The case was closely watched as a test of how much protection companies can expect in California for trade secrets that become widely distributed online.
The plaintiff, the DVD Copy Control Association, had argued that Andrew Bunner violated its intellectual property rights by posting on the Internet code known as DeCSS that can be used to bypass Hollywood's encryption scheme for DVDs. Bunner's attorneys had countered that the code was no longer a secret by the time he posted it on his Web site.
On Friday, California's Sixth Circuit Court of Appeals agreed, reversing a trial judge's order first issued in 1999.
"The preliminary injunction...burdens more speech than necessary to protect DVD CCA's property interest and was an unlawful prior restraint upon Bunner's right to free speech," the three-judge panel wrote in its decision.
The decision ends the last strand of Hollywood's legal attack on DeCSS in the United States, an effort that began when Norwegian programmer Jon Johansen posted DeCSS on the Internet. A criminal case against Johansen in his home country was.
The ruling does not make it legal in California to post DeCSS online--an action that has been found illegal by a federal appeals court. But the case does mark a rare victory for free speech advocates in the United States facing off with Hollywood over encryption technology that hampers DVD copying and prevents discs from playing on unauthorized machines.
The motion picture industry won a key decision last week, with a federal judge in San Jose, Calif., ordering the company to pull its products from stores. That decision came two years after a federal appeals court in New York found that and upheld a lower court order prohibiting publisher 2600 from linking to the code from its Web site.
Those cases applied a federal law known as the Digital Millennium Copyright Act (DMCA), which makes it illegal to circumvent copy-protection schemes or traffic in circumvention tools.
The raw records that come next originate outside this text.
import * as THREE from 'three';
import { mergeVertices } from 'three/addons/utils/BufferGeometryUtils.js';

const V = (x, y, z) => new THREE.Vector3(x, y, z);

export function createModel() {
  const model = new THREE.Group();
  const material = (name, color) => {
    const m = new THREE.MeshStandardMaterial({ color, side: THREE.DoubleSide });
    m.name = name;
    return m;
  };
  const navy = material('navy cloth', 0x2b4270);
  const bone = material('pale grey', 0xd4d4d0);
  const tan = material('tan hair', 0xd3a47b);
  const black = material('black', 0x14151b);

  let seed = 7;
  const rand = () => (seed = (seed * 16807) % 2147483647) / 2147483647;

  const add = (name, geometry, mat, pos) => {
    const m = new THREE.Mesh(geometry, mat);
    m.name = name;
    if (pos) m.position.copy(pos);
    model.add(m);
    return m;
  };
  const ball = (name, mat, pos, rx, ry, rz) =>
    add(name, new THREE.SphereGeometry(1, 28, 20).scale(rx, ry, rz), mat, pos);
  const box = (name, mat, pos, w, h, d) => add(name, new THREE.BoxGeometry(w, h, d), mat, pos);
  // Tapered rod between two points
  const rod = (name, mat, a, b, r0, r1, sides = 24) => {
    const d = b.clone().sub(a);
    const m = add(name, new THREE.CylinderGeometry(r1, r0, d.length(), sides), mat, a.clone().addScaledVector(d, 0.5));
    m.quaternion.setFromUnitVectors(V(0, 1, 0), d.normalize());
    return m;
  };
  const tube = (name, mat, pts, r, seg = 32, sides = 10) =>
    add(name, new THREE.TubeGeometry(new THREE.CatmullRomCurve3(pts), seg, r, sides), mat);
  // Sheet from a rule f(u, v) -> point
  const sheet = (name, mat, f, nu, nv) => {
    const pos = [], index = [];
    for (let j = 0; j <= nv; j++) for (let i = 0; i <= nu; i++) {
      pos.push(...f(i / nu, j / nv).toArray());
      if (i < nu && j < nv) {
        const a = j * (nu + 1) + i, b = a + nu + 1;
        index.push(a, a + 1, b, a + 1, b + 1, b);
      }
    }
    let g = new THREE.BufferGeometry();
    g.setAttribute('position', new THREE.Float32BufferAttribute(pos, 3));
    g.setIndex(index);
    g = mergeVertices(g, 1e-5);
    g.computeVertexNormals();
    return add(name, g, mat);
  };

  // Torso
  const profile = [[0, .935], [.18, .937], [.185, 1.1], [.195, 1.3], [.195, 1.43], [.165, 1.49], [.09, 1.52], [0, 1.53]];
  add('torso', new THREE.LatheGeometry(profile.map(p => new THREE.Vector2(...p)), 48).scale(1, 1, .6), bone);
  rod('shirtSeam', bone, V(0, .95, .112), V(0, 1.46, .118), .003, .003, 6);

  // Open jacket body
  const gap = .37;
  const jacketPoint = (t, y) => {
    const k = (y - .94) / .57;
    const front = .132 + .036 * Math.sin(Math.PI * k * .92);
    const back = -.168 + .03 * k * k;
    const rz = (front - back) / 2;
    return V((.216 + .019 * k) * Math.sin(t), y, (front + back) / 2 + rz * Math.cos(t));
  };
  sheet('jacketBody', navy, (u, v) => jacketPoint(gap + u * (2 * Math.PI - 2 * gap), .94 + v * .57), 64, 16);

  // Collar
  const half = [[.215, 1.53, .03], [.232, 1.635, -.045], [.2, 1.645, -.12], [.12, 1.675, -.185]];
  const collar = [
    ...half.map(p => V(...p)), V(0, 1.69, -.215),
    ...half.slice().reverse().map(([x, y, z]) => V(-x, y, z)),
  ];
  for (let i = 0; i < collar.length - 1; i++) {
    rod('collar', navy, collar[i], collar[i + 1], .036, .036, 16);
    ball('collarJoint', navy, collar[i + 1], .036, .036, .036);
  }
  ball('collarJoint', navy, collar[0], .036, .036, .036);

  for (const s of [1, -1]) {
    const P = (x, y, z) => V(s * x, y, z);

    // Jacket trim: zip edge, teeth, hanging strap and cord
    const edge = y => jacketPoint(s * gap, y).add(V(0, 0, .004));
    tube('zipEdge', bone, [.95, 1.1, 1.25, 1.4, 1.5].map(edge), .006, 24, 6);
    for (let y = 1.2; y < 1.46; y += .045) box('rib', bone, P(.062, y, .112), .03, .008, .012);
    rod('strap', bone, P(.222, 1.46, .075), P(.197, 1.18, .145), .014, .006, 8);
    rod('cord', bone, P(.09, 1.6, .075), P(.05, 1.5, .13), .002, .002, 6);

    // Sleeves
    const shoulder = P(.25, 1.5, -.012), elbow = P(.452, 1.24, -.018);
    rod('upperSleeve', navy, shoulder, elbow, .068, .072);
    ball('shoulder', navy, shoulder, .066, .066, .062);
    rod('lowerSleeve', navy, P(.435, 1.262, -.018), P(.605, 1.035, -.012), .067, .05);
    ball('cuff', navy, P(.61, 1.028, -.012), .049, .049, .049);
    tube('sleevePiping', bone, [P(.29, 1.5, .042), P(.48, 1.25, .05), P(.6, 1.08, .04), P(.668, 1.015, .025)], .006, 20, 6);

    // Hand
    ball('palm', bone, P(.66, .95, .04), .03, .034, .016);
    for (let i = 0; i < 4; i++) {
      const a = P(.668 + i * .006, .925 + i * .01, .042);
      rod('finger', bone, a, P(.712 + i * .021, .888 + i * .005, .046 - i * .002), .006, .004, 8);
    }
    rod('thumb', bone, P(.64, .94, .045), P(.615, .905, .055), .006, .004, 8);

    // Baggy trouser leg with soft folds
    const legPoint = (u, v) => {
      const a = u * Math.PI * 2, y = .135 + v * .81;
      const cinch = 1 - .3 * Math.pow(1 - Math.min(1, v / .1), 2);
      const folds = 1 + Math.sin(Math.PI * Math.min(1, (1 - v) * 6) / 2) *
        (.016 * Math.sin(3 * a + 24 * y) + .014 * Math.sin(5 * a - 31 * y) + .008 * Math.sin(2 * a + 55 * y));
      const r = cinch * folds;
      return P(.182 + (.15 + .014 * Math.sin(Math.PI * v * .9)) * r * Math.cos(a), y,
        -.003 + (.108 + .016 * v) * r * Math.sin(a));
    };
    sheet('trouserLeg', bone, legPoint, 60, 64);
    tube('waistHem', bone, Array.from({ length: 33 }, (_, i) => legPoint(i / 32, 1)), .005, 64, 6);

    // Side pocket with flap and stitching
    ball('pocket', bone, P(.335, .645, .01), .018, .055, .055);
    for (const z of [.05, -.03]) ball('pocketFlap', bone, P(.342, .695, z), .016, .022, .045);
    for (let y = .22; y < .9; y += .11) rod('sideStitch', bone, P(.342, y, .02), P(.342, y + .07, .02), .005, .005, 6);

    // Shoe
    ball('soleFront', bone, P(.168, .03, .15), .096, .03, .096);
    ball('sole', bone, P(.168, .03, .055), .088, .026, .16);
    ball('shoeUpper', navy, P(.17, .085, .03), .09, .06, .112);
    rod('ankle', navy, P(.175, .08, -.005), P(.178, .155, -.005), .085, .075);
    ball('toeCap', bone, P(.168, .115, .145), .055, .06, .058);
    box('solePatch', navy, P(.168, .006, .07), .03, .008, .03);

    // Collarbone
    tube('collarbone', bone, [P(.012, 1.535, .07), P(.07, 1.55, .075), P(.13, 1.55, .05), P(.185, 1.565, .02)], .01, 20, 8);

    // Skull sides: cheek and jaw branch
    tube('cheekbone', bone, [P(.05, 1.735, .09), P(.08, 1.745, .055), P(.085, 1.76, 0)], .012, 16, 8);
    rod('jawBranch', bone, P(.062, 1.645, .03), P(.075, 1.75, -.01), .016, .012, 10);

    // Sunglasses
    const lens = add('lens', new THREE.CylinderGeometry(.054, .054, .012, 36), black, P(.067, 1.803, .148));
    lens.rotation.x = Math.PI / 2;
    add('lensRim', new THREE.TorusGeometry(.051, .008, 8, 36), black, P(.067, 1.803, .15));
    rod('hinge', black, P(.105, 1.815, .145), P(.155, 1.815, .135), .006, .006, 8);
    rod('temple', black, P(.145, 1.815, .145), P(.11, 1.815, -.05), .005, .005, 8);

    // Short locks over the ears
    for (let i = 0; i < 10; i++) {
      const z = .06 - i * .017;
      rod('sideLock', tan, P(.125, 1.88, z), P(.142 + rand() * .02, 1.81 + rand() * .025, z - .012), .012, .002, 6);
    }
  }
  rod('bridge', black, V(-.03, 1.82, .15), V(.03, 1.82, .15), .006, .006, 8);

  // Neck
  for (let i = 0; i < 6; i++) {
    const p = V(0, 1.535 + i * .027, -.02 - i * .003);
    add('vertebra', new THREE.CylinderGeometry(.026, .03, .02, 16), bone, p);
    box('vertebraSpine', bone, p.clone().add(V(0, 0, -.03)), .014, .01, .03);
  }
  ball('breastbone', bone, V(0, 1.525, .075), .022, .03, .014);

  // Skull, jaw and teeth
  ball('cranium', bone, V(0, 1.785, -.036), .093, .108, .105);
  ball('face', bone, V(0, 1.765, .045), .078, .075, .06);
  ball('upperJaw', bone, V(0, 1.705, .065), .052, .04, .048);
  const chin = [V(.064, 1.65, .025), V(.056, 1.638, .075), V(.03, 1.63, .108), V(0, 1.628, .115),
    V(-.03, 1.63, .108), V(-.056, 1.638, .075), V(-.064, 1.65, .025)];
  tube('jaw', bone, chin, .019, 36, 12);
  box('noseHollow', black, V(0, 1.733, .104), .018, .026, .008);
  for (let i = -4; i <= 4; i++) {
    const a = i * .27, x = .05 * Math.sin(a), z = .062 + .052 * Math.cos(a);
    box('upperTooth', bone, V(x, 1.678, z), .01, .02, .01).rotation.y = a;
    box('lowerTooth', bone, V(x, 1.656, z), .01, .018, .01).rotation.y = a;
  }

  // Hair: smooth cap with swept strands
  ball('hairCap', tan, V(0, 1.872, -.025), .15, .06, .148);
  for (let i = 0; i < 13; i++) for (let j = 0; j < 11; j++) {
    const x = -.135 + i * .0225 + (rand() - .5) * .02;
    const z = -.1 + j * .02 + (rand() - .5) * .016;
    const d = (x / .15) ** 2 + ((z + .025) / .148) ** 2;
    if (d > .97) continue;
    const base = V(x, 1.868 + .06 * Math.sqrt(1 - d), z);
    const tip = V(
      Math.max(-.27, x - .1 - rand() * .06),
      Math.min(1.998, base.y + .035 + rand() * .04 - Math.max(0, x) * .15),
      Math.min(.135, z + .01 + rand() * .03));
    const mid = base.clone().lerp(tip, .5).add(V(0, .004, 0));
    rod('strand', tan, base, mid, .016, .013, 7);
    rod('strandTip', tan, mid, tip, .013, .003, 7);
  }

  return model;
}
By contrast, the Bunner case dealt with California state trade secrets law, addressing technical arguments over what practices constitute trade-secret violations and what steps companies must take to preserve their claims to secrecy after proprietary information is made public.
Bunner attorney Allon Levy of Hopkins & Carley in San Jose, Calif., said the decision establishes important protections for software programmers who use legal methods to learn about proprietary products. According to Levy, programmers had gleaned information used to create DeCSS using widely accepted software engineering techniques known as reverse engineering. Had the DVD CCA prevailed in the case, he said, programmers would have faced new uncertainties over trade-secret claims asserted against legitimately created products.
"The court found that reverse engineering is presumptively legal, something the plaintiff had fought tooth and nail against," he said.
The DVD CCA has long argued that posting DeCSS online is illegal under federal and California state law. But, in a surprise move earlier this year,.
"The DVD CCA is disappointed by and disagrees with today's decision by the California Court of Appeals," the group said in a statement. "We are reviewing the ruling in its entirety to determine our next steps in this case."
CNET News.com's Richard Shim contributed to this report.